* **Material provided**
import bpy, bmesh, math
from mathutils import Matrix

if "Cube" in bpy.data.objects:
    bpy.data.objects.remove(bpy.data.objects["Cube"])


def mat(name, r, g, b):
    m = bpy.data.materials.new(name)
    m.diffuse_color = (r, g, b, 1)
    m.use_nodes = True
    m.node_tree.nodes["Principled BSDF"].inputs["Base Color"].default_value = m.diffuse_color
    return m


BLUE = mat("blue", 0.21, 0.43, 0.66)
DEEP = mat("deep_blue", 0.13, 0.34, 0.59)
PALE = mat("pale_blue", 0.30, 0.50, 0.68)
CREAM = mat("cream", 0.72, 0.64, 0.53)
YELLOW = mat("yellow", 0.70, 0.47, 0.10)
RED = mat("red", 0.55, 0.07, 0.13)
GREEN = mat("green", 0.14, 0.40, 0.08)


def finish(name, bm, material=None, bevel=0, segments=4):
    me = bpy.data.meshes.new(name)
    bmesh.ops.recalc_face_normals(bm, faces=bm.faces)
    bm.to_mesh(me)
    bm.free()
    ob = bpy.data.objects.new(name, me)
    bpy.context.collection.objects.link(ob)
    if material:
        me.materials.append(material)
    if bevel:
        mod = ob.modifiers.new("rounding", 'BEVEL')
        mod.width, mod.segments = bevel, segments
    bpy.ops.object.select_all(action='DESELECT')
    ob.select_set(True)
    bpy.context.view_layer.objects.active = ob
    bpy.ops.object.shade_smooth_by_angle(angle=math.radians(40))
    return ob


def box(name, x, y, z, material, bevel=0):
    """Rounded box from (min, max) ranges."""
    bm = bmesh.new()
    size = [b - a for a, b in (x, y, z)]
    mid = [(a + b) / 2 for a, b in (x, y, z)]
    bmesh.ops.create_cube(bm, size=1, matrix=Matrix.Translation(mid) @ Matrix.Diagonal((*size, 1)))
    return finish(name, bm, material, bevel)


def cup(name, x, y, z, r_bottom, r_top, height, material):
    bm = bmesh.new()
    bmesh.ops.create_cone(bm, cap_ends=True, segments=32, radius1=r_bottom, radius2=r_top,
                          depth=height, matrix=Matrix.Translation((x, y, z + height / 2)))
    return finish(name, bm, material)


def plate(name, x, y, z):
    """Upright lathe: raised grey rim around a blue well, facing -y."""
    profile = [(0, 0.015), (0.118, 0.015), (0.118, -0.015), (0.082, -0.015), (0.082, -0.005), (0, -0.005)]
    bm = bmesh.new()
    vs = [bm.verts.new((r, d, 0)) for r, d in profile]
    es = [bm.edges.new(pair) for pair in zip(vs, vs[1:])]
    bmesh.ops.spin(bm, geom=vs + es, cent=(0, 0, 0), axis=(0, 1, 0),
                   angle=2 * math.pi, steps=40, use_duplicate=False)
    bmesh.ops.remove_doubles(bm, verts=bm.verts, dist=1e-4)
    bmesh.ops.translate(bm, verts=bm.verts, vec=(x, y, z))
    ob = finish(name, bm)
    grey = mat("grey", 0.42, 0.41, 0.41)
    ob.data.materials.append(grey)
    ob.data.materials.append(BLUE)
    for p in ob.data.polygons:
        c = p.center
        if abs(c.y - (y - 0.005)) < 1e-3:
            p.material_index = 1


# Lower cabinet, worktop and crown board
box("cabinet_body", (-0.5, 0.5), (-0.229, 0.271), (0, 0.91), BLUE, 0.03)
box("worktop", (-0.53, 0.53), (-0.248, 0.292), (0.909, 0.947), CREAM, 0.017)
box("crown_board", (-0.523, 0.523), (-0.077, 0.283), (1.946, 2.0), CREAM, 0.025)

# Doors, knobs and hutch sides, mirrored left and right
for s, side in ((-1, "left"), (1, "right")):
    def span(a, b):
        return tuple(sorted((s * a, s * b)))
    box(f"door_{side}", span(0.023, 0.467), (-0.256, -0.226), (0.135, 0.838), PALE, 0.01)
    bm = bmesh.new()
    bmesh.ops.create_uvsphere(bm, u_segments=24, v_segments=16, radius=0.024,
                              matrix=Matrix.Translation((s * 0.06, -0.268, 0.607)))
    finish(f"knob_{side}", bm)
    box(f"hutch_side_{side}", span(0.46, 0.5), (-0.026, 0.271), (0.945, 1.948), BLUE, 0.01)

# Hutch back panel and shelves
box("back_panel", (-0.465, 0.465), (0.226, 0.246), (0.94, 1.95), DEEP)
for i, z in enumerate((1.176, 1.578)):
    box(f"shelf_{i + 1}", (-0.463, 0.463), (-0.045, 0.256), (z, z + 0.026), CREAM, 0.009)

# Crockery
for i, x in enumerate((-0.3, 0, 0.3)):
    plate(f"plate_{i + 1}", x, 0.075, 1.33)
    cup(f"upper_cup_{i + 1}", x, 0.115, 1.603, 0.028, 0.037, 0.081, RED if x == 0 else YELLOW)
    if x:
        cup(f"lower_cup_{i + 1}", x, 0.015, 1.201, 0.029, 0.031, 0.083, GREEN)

* **What the exercise asks**
Once you have read the records, repeat them all exactly.

* **Your solution**
import bpy, bmesh, math
from mathutils import Matrix

if "Cube" in bpy.data.objects:
    bpy.data.objects.remove(bpy.data.objects["Cube"])


def mat(name, r, g, b):
    m = bpy.data.materials.new(name)
    m.diffuse_color = (r, g, b, 1)
    m.use_nodes = True
    m.node_tree.nodes["Principled BSDF"].inputs["Base Color"].default_value = m.diffuse_color
    return m


BLUE = mat("blue", 0.21, 0.43, 0.66)
DEEP = mat("deep_blue", 0.13, 0.34, 0.59)
PALE = mat("pale_blue", 0.30, 0.50, 0.68)
CREAM = mat("cream", 0.72, 0.64, 0.53)
YELLOW = mat("yellow", 0.70, 0.47, 0.10)
RED = mat("red", 0.55, 0.07, 0.13)
GREEN = mat("green", 0.14, 0.40, 0.08)


def finish(name, bm, material=None, bevel=0, segments=4):
    me = bpy.data.meshes.new(name)
    bmesh.ops.recalc_face_normals(bm, faces=bm.faces)
    bm.to_mesh(me)
    bm.free()
    ob = bpy.data.objects.new(name, me)
    bpy.context.collection.objects.link(ob)
    if material:
        me.materials.append(material)
    if bevel:
        mod = ob.modifiers.new("rounding", 'BEVEL')
        mod.width, mod.segments = bevel, segments
    bpy.ops.object.select_all(action='DESELECT')
    ob.select_set(True)
    bpy.context.view_layer.objects.active = ob
    bpy.ops.object.shade_smooth_by_angle(angle=math.radians(40))
    return ob


def box(name, x, y, z, material, bevel=0):
    """Rounded box from (min, max) ranges."""
    bm = bmesh.new()
    size = [b - a for a, b in (x, y, z)]
    mid = [(a + b) / 2 for a, b in (x, y, z)]
    bmesh.ops.create_cube(bm, size=1, matrix=Matrix.Translation(mid) @ Matrix.Diagonal((*size, 1)))
    return finish(name, bm, material, bevel)


def cup(name, x, y, z, r_bottom, r_top, height, material):
    bm = bmesh.new()
    bmesh.ops.create_cone(bm, cap_ends=True, segments=32, radius1=r_bottom, radius2=r_top,
                          depth=height, matrix=Matrix.Translation((x, y, z + height / 2)))
    return finish(name, bm, material)


def plate(name, x, y, z):
    """Upright lathe: raised grey rim around a blue well, facing -y."""
    profile = [(0, 0.015), (0.118, 0.015), (0.118, -0.015), (0.082, -0.015), (0.082, -0.005), (0, -0.005)]
    bm = bmesh.new()
    vs = [bm.verts.new((r, d, 0)) for r, d in profile]
    es = [bm.edges.new(pair) for pair in zip(vs, vs[1:])]
    bmesh.ops.spin(bm, geom=vs + es, cent=(0, 0, 0), axis=(0, 1, 0),
                   angle=2 * math.pi, steps=40, use_duplicate=False)
    bmesh.ops.remove_doubles(bm, verts=bm.verts, dist=1e-4)
    bmesh.ops.translate(bm, verts=bm.verts, vec=(x, y, z))
    ob = finish(name, bm)
    grey = mat("grey", 0.42, 0.41, 0.41)
    ob.data.materials.append(grey)
    ob.data.materials.append(BLUE)
    for p in ob.data.polygons:
        c = p.center
        if abs(c.y - (y - 0.005)) < 1e-3:
            p.material_index = 1


# Lower cabinet, worktop and crown board
box("cabinet_body", (-0.5, 0.5), (-0.229, 0.271), (0, 0.91), BLUE, 0.03)
box("worktop", (-0.53, 0.53), (-0.248, 0.292), (0.909, 0.947), CREAM, 0.017)
box("crown_board", (-0.523, 0.523), (-0.077, 0.283), (1.946, 2.0), CREAM, 0.025)

# Doors, knobs and hutch sides, mirrored left and right
for s, side in ((-1, "left"), (1, "right")):
    def span(a, b):
        return tuple(sorted((s * a, s * b)))
    box(f"door_{side}", span(0.023, 0.467), (-0.256, -0.226), (0.135, 0.838), PALE, 0.01)
    bm = bmesh.new()
    bmesh.ops.create_uvsphere(bm, u_segments=24, v_segments=16, radius=0.024,
                              matrix=Matrix.Translation((s * 0.06, -0.268, 0.607)))
    finish(f"knob_{side}", bm)
    box(f"hutch_side_{side}", span(0.46, 0.5), (-0.026, 0.271), (0.945, 1.948), BLUE, 0.01)

# Hutch back panel and shelves
box("back_panel", (-0.465, 0.465), (0.226, 0.246), (0.94, 1.95), DEEP)
for i, z in enumerate((1.176, 1.578)):
    box(f"shelf_{i + 1}", (-0.463, 0.463), (-0.045, 0.256), (z, z + 0.026), CREAM, 0.009)

# Crockery
for i, x in enumerate((-0.3, 0, 0.3)):
    plate(f"plate_{i + 1}", x, 0.075, 1.33)
    cup(f"upper_cup_{i + 1}", x, 0.115, 1.603, 0.028, 0.037, 0.081, RED if x == 0 else YELLOW)
    if x:
        cup(f"lower_cup_{i + 1}", x, 0.015, 1.201, 0.029, 0.031, 0.083, GREEN)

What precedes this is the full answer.